◆ EXERCISE PROMPT
Could you reproduce all the entries under this sentence exactly, leaving the images aside?

[INPUT DATA]

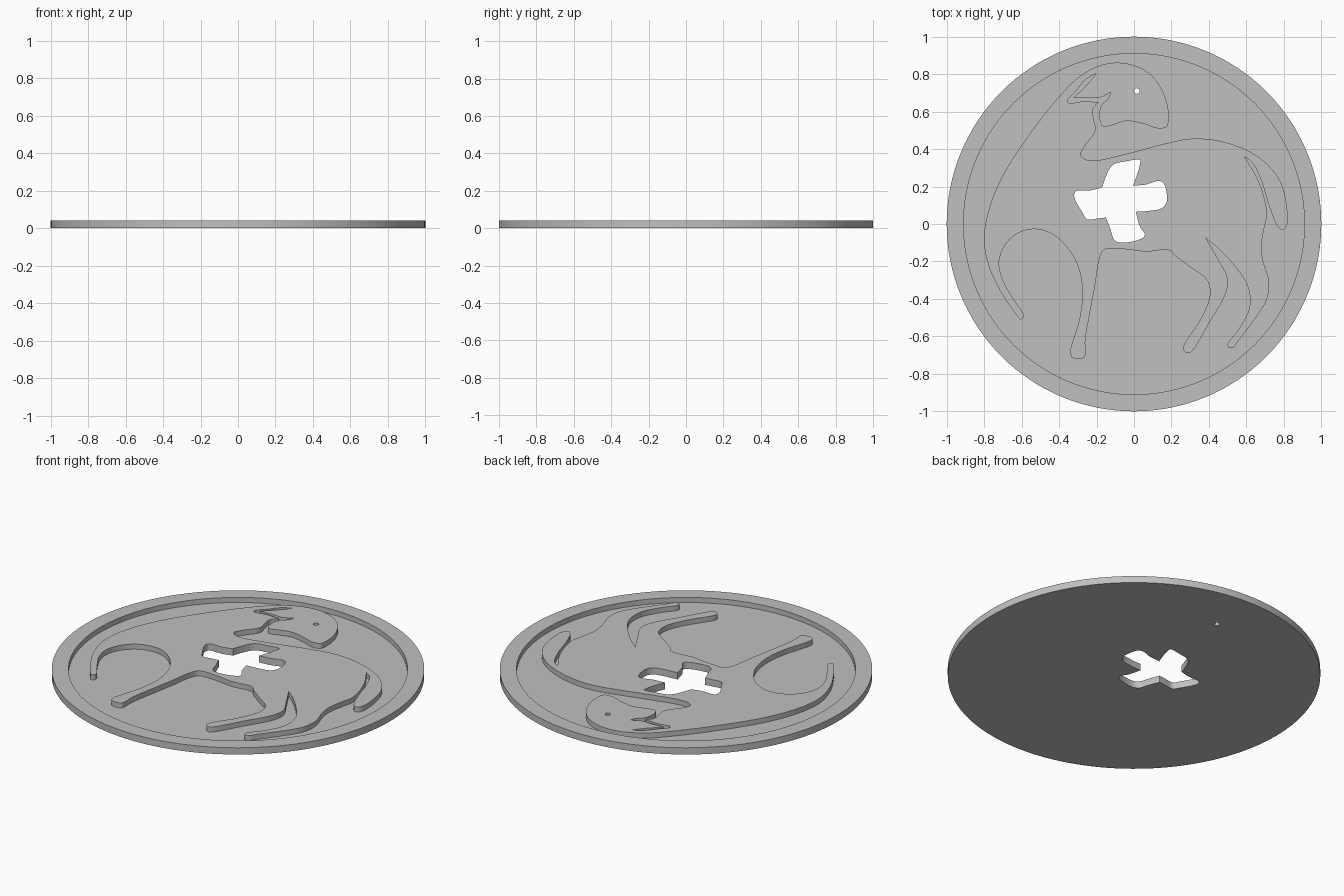
import bpy
import bmesh
import math
from mathutils import Vector

cube = bpy.data.objects.get("Cube")
if cube:
    bpy.data.objects.remove(cube, do_unlink=True)

# Heights of the pocket floor and of the rim and relief
FLOOR, TOP = 0.01, 0.04


def circle(radius, sides, centre=(0, 0)):
    """Points of a regular polygon."""
    step = math.tau / sides
    return [Vector((centre[0] + radius * math.cos(i * step),
                    centre[1] + radius * math.sin(i * step))) for i in range(sides)]


def smooth_run(points, steps=5):
    """Centripetal spline through the points, without its last point."""
    pts = [Vector(p) for p in points]
    pts = [2 * pts[0] - pts[1]] + pts + [2 * pts[-1] - pts[-2]]
    result = []
    for a, b, c, d in zip(pts, pts[1:], pts[2:], pts[3:]):
        ta = 0
        tb = ta + math.sqrt((b - a).length)
        tc = tb + math.sqrt((c - b).length)
        td = tc + math.sqrt((d - c).length)
        for i in range(steps):
            t = tb + (tc - tb) * i / steps
            ab = a.lerp(b, (t - ta) / (tb - ta))
            bc = b.lerp(c, (t - tb) / (tc - tb))
            cd = c.lerp(d, (t - tc) / (td - tc))
            abc = ab.lerp(bc, (t - ta) / (tc - ta))
            bcd = bc.lerp(cd, (t - tb) / (td - tb))
            result.append(abc.lerp(bcd, (t - tb) / (tc - tb)))
    return result


def outline(runs):
    """Closed outline from smooth runs that meet at sharp corners."""
    points = []
    for run, following in zip(runs, runs[1:] + runs[:1]):
        points += smooth_run(run + [following[0]])
    return points


# Lamb outline, each run starting at a sharp corner
ear_upper = [(-.2, .805), (-.25, .745)]
ear_lower = [(-.325, .672), (-.24, .675), (-.18, .675)]
head = [(-.125, .705), (-.135, .675), (-.175, .63), (-.185, .57), (-.165, .52),
        (-.11, .53), (-.04, .55), (.05, .535), (.13, .51), (.175, .52), (.185, .57),
        (.175, .65), (.13, .75), (.06, .82), (-.03, .855), (-.12, .86)]
chest = [(-.21, .835), (-.3, .78), (-.4, .68), (-.55, .49), (-.7, .26),
         (-.78, .06), (-.8, -.1), (-.77, -.24), (-.7, -.38)]
raised_leg = [(-.62, -.495), (-.605, -.51), (-.59, -.5), (-.59, -.48), (-.63, -.42),
              (-.7, -.3), (-.72, -.2), (-.68, -.1), (-.6, -.04), (-.5, -.03)]
front_leg = [(-.4, -.08), (-.31, -.2), (-.275, -.35), (-.29, -.5), (-.34, -.69),
             (-.325, -.715), (-.27, -.715), (-.26, -.7), (-.26, -.62),
             (-.24, -.5), (-.21, -.34), (-.18, -.17), (-.155, -.135)]
belly = [(0, -.14), (.06, -.148), (.19, -.14)]
near_hind_leg = [(.22, -.17), (.3, -.23), (.39, -.3), (.405, -.38), (.36, -.5),
                 (.265, -.65), (.265, -.675), (.29, -.69), (.31, -.68),
                 (.4, -.53), (.49, -.37), (.5, -.29), (.45, -.19)]
far_hind_leg = [(.385, -.075), (.46, -.14), (.55, -.24), (.61, -.34), (.615, -.45),
                (.56, -.56), (.5, -.64), (.505, -.66), (.53, -.66), (.56, -.62),
                (.65, -.5), (.71, -.4), (.72, -.3), (.69, -.2), (.68, -.12),
                (.7, 0), (.71, .04), (.7, .12), (.66, .24)]
tail = [(.59, .36), (.63, .33), (.68, .23), (.72, .1), (.765, -.01), (.79, -.03),
        (.815, -.01), (.815, .1), (.78, .23), (.7, .33), (.6, .395)]
back = [(.45, .445), (.3, .455), (.15, .425), (-.02, .38), (-.2, .34), (-.26, .345),
        (-.285, .37), (-.26, .42), (-.205, .5), (-.215, .56), (-.22, .61)]
ear_groove = [(-.19, .65), (-.27, .655), (-.345, .645), (-.355, .658),
              (-.31, .71), (-.26, .77)]

loops = {
    "outer": circle(1, 128),
    "inner": circle(.91, 128),
    "eye": circle(.015, 16, (.015, .71)),
    "lamb": outline([
        ear_upper, ear_lower,
        head + chest + raised_leg + front_leg + belly + near_hind_leg,
        far_hind_leg, tail + back, ear_groove]),
    # Cross opening with its four flared arms
    "cross": outline([
        [(.035, .34), (.025, .29)],
        [(-.005, .205), (.06, .21), (.135, .23), (.16, .215), (.175, .12),
         (.15, .085), (.08, .07)],
        [(.01, .065), (.03, -.01), (.058, -.055), (.045, -.075), (-.065, -.1),
         (-.105, -.085), (-.125, -.03)],
        [(-.15, .035), (-.19, .03), (-.25, .025), (-.275, .06), (-.32, .15),
         (-.31, .175), (-.23, .18)],
        [(-.17, .195), (-.155, .24), (-.13, .295), (-.105, .32), (-.03, .337),
         (.025, .345)]]),
}

bm = bmesh.new()
rings = {}


def ring(name, z):
    """Shared ring of vertices and edges for a loop at one height."""
    if (name, z) not in rings:
        verts = [bm.verts.new((p.x, p.y, z)) for p in loops[name]]
        edges = [bm.edges.new(pair) for pair in zip(verts, verts[1:] + verts[:1])]
        rings[name, z] = verts, edges
    return rings[name, z]


def cap(names, z):
    """Flat face bounded by the first loop, with the others as holes."""
    edges = [edge for name in names for edge in ring(name, z)[1]]
    bmesh.ops.triangle_fill(bm, edges=edges, use_beauty=True, normal=(0, 0, 1))


def wall(name, low, high):
    """Upright band joining a loop at two heights."""
    a, b = ring(name, low)[0], ring(name, high)[0]
    for i in range(len(a)):
        bm.faces.new((a[i - 1], a[i], b[i], b[i - 1]))


# Underside, pocket floor, rim and relief
cap(["outer", "cross", "eye"], 0)
cap(["inner", "lamb"], FLOOR)
cap(["outer", "inner"], TOP)
cap(["lamb", "cross", "eye"], TOP)

# Upright sides, with the cross and eye cut right through
for name in ("outer", "cross", "eye"):
    wall(name, 0, TOP)
for name in ("inner", "lamb"):
    wall(name, FLOOR, TOP)
bmesh.ops.recalc_face_normals(bm, faces=bm.faces)

mesh = bpy.data.meshes.new("lamb_medallion")
bm.to_mesh(mesh)
bm.free()
medallion = bpy.data.objects.new("lamb_medallion", mesh)
bpy.context.collection.objects.link(medallion)

# Plain grey finish
grey = bpy.data.materials.new("plain_grey")
grey.use_nodes = True
colour = (.53, .53, .53, 1)
grey.diffuse_color = colour
grey.node_tree.nodes["Principled BSDF"].inputs["Base Color"].default_value = colour
mesh.materials.append(grey)

bpy.ops.object.select_all(action="DESELECT")
medallion.select_set(True)
bpy.context.view_layer.objects.active = medallion
bpy.ops.object.shade_smooth_by_angle(angle=math.radians(30))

[/INPUT DATA]

◆ OUTPUT FOR THIS EXERCISE
import bpy
import bmesh
import math
from mathutils import Vector

cube = bpy.data.objects.get("Cube")
if cube:
    bpy.data.objects.remove(cube, do_unlink=True)

# Heights of the pocket floor and of the rim and relief
FLOOR, TOP = 0.01, 0.04


def circle(radius, sides, centre=(0, 0)):
    """Points of a regular polygon."""
    step = math.tau / sides
    return [Vector((centre[0] + radius * math.cos(i * step),
                    centre[1] + radius * math.sin(i * step))) for i in range(sides)]


def smooth_run(points, steps=5):
    """Centripetal spline through the points, without its last point."""
    pts = [Vector(p) for p in points]
    pts = [2 * pts[0] - pts[1]] + pts + [2 * pts[-1] - pts[-2]]
    result = []
    for a, b, c, d in zip(pts, pts[1:], pts[2:], pts[3:]):
        ta = 0
        tb = ta + math.sqrt((b - a).length)
        tc = tb + math.sqrt((c - b).length)
        td = tc + math.sqrt((d - c).length)
        for i in range(steps):
            t = tb + (tc - tb) * i / steps
            ab = a.lerp(b, (t - ta) / (tb - ta))
            bc = b.lerp(c, (t - tb) / (tc - tb))
            cd = c.lerp(d, (t - tc) / (td - tc))
            abc = ab.lerp(bc, (t - ta) / (tc - ta))
            bcd = bc.lerp(cd, (t - tb) / (td - tb))
            result.append(abc.lerp(bcd, (t - tb) / (tc - tb)))
    return result


def outline(runs):
    """Closed outline from smooth runs that meet at sharp corners."""
    points = []
    for run, following in zip(runs, runs[1:] + runs[:1]):
        points += smooth_run(run + [following[0]])
    return points


# Lamb outline, each run starting at a sharp corner
ear_upper = [(-.2, .805), (-.25, .745)]
ear_lower = [(-.325, .672), (-.24, .675), (-.18, .675)]
head = [(-.125, .705), (-.135, .675), (-.175, .63), (-.185, .57), (-.165, .52),
        (-.11, .53), (-.04, .55), (.05, .535), (.13, .51), (.175, .52), (.185, .57),
        (.175, .65), (.13, .75), (.06, .82), (-.03, .855), (-.12, .86)]
chest = [(-.21, .835), (-.3, .78), (-.4, .68), (-.55, .49), (-.7, .26),
         (-.78, .06), (-.8, -.1), (-.77, -.24), (-.7, -.38)]
raised_leg = [(-.62, -.495), (-.605, -.51), (-.59, -.5), (-.59, -.48), (-.63, -.42),
              (-.7, -.3), (-.72, -.2), (-.68, -.1), (-.6, -.04), (-.5, -.03)]
front_leg = [(-.4, -.08), (-.31, -.2), (-.275, -.35), (-.29, -.5), (-.34, -.69),
             (-.325, -.715), (-.27, -.715), (-.26, -.7), (-.26, -.62),
             (-.24, -.5), (-.21, -.34), (-.18, -.17), (-.155, -.135)]
belly = [(0, -.14), (.06, -.148), (.19, -.14)]
near_hind_leg = [(.22, -.17), (.3, -.23), (.39, -.3), (.405, -.38), (.36, -.5),
                 (.265, -.65), (.265, -.675), (.29, -.69), (.31, -.68),
                 (.4, -.53), (.49, -.37), (.5, -.29), (.45, -.19)]
far_hind_leg = [(.385, -.075), (.46, -.14), (.55, -.24), (.61, -.34), (.615, -.45),
                (.56, -.56), (.5, -.64), (.505, -.66), (.53, -.66), (.56, -.62),
                (.65, -.5), (.71, -.4), (.72, -.3), (.69, -.2), (.68, -.12),
                (.7, 0), (.71, .04), (.7, .12), (.66, .24)]
tail = [(.59, .36), (.63, .33), (.68, .23), (.72, .1), (.765, -.01), (.79, -.03),
        (.815, -.01), (.815, .1), (.78, .23), (.7, .33), (.6, .395)]
back = [(.45, .445), (.3, .455), (.15, .425), (-.02, .38), (-.2, .34), (-.26, .345),
        (-.285, .37), (-.26, .42), (-.205, .5), (-.215, .56), (-.22, .61)]
ear_groove = [(-.19, .65), (-.27, .655), (-.345, .645), (-.355, .658),
              (-.31, .71), (-.26, .77)]

loops = {
    "outer": circle(1, 128),
    "inner": circle(.91, 128),
    "eye": circle(.015, 16, (.015, .71)),
    "lamb": outline([
        ear_upper, ear_lower,
        head + chest + raised_leg + front_leg + belly + near_hind_leg,
        far_hind_leg, tail + back, ear_groove]),
    # Cross opening with its four flared arms
    "cross": outline([
        [(.035, .34), (.025, .29)],
        [(-.005, .205), (.06, .21), (.135, .23), (.16, .215), (.175, .12),
         (.15, .085), (.08, .07)],
        [(.01, .065), (.03, -.01), (.058, -.055), (.045, -.075), (-.065, -.1),
         (-.105, -.085), (-.125, -.03)],
        [(-.15, .035), (-.19, .03), (-.25, .025), (-.275, .06), (-.32, .15),
         (-.31, .175), (-.23, .18)],
        [(-.17, .195), (-.155, .24), (-.13, .295), (-.105, .32), (-.03, .337),
         (.025, .345)]]),
}

bm = bmesh.new()
rings = {}


def ring(name, z):
    """Shared ring of vertices and edges for a loop at one height."""
    if (name, z) not in rings:
        verts = [bm.verts.new((p.x, p.y, z)) for p in loops[name]]
        edges = [bm.edges.new(pair) for pair in zip(verts, verts[1:] + verts[:1])]
        rings[name, z] = verts, edges
    return rings[name, z]


def cap(names, z):
    """Flat face bounded by the first loop, with the others as holes."""
    edges = [edge for name in names for edge in ring(name, z)[1]]
    bmesh.ops.triangle_fill(bm, edges=edges, use_beauty=True, normal=(0, 0, 1))


def wall(name, low, high):
    """Upright band joining a loop at two heights."""
    a, b = ring(name, low)[0], ring(name, high)[0]
    for i in range(len(a)):
        bm.faces.new((a[i - 1], a[i], b[i], b[i - 1]))


# Underside, pocket floor, rim and relief
cap(["outer", "cross", "eye"], 0)
cap(["inner", "lamb"], FLOOR)
cap(["outer", "inner"], TOP)
cap(["lamb", "cross", "eye"], TOP)

# Upright sides, with the cross and eye cut right through
for name in ("outer", "cross", "eye"):
    wall(name, 0, TOP)
for name in ("inner", "lamb"):
    wall(name, FLOOR, TOP)
bmesh.ops.recalc_face_normals(bm, faces=bm.faces)

mesh = bpy.data.meshes.new("lamb_medallion")
bm.to_mesh(mesh)
bm.free()
medallion = bpy.data.objects.new("lamb_medallion", mesh)
bpy.context.collection.objects.link(medallion)

# Plain grey finish
grey = bpy.data.materials.new("plain_grey")
grey.use_nodes = True
colour = (.53, .53, .53, 1)
grey.diffuse_color = colour
grey.node_tree.nodes["Principled BSDF"].inputs["Base Color"].default_value = colour
mesh.materials.append(grey)

bpy.ops.object.select_all(action="DESELECT")
medallion.select_set(True)
bpy.context.view_layer.objects.active = medallion
bpy.ops.object.shade_smooth_by_angle(angle=math.radians(30))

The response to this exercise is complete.